■ What you will do:
Looking at the data below, how many lines include the word "tree"? Respond with the number only.

BEGIN Study material

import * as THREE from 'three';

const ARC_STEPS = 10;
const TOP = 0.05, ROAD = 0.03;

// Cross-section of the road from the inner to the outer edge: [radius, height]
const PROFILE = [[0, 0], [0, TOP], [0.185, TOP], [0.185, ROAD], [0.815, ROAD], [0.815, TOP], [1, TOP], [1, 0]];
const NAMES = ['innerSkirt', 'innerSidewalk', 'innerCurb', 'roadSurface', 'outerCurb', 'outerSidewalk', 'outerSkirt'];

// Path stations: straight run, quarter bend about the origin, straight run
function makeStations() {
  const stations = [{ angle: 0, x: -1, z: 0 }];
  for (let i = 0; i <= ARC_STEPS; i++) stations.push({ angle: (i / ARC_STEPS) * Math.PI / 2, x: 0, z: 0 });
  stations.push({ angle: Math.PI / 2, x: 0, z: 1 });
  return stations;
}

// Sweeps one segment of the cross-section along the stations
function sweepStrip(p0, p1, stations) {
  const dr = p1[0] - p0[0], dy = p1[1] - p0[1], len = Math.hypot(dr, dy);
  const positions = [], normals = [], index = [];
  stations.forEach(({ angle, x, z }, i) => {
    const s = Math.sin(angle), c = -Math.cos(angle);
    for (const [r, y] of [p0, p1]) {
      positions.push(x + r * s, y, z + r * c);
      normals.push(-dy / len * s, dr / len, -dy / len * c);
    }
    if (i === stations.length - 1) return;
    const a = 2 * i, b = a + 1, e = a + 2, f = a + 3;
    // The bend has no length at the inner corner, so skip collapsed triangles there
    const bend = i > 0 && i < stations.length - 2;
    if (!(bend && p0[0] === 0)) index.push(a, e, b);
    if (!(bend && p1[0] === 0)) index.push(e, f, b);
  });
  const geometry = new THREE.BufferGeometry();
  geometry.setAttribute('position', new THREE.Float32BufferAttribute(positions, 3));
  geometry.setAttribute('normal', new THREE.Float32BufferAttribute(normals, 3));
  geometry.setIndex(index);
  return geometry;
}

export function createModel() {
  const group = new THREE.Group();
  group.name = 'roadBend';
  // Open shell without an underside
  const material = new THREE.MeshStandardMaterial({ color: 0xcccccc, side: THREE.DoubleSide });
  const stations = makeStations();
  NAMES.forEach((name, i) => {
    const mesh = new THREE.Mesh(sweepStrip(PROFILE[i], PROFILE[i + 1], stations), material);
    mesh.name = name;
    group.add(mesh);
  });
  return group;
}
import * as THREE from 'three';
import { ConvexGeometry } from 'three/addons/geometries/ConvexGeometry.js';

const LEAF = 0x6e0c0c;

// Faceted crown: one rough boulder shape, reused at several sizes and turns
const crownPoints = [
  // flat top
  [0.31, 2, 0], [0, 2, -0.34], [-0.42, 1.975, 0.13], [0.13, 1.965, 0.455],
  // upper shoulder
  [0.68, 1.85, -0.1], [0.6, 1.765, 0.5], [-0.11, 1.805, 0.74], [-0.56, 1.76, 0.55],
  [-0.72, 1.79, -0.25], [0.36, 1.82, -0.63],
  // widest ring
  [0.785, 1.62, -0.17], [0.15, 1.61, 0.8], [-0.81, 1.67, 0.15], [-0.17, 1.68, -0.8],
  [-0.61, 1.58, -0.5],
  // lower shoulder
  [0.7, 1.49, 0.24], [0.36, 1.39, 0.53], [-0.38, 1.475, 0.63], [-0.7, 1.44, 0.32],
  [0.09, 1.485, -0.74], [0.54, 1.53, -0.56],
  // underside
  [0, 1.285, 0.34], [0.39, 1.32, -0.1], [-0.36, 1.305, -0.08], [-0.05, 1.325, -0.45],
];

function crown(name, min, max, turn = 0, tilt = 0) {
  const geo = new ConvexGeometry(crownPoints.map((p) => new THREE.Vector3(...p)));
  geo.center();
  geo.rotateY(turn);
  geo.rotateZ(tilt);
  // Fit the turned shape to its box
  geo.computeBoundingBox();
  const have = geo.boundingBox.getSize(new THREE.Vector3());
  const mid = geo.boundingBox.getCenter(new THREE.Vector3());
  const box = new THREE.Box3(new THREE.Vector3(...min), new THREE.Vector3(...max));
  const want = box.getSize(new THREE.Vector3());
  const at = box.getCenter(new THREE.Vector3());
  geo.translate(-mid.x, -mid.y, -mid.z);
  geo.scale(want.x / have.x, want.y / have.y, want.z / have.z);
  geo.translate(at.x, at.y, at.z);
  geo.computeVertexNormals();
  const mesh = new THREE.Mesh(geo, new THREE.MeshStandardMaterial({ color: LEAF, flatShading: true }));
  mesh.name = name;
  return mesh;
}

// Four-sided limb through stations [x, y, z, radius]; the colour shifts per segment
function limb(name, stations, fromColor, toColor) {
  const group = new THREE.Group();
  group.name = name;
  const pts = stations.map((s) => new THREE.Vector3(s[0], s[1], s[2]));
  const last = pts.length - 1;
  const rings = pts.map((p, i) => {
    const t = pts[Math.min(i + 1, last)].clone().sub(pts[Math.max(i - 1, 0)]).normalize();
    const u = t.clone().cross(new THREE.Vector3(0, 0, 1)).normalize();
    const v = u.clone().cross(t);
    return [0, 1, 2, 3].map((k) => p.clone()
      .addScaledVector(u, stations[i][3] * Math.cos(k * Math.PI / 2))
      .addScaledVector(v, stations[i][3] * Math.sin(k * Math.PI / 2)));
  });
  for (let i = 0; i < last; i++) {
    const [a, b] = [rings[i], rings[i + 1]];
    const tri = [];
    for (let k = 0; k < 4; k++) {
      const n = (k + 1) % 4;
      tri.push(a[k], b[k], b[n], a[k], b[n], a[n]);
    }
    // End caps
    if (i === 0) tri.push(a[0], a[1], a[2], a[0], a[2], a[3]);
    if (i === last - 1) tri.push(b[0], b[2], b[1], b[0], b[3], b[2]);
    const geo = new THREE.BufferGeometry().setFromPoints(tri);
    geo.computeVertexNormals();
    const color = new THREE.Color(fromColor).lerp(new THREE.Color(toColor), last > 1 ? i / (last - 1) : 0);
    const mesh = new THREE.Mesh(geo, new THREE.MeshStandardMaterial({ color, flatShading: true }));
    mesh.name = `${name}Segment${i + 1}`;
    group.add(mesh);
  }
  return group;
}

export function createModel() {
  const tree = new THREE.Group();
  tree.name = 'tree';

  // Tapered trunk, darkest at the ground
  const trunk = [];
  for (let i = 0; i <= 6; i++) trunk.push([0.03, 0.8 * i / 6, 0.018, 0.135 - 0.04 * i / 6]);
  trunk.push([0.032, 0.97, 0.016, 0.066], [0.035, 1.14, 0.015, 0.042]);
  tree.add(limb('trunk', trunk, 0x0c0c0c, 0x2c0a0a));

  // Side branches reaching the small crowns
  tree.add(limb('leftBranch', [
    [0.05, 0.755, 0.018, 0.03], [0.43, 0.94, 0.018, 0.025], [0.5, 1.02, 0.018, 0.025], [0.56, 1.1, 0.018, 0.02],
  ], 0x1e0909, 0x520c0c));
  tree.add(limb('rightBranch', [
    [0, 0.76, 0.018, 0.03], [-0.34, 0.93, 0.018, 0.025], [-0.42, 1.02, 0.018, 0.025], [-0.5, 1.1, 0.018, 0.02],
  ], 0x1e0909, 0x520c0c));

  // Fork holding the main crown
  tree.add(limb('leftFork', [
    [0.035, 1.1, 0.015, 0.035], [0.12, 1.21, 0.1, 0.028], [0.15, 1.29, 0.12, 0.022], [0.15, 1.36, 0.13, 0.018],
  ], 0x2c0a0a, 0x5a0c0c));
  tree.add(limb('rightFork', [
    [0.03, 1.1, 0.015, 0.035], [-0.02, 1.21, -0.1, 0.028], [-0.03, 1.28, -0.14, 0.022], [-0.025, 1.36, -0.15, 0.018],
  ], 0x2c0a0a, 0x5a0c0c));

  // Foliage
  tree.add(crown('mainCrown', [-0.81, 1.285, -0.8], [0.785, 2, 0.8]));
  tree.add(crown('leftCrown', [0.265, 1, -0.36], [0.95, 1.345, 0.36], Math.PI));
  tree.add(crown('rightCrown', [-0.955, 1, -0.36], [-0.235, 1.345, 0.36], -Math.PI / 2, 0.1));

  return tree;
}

END Study material

■ Answer to the problem:
11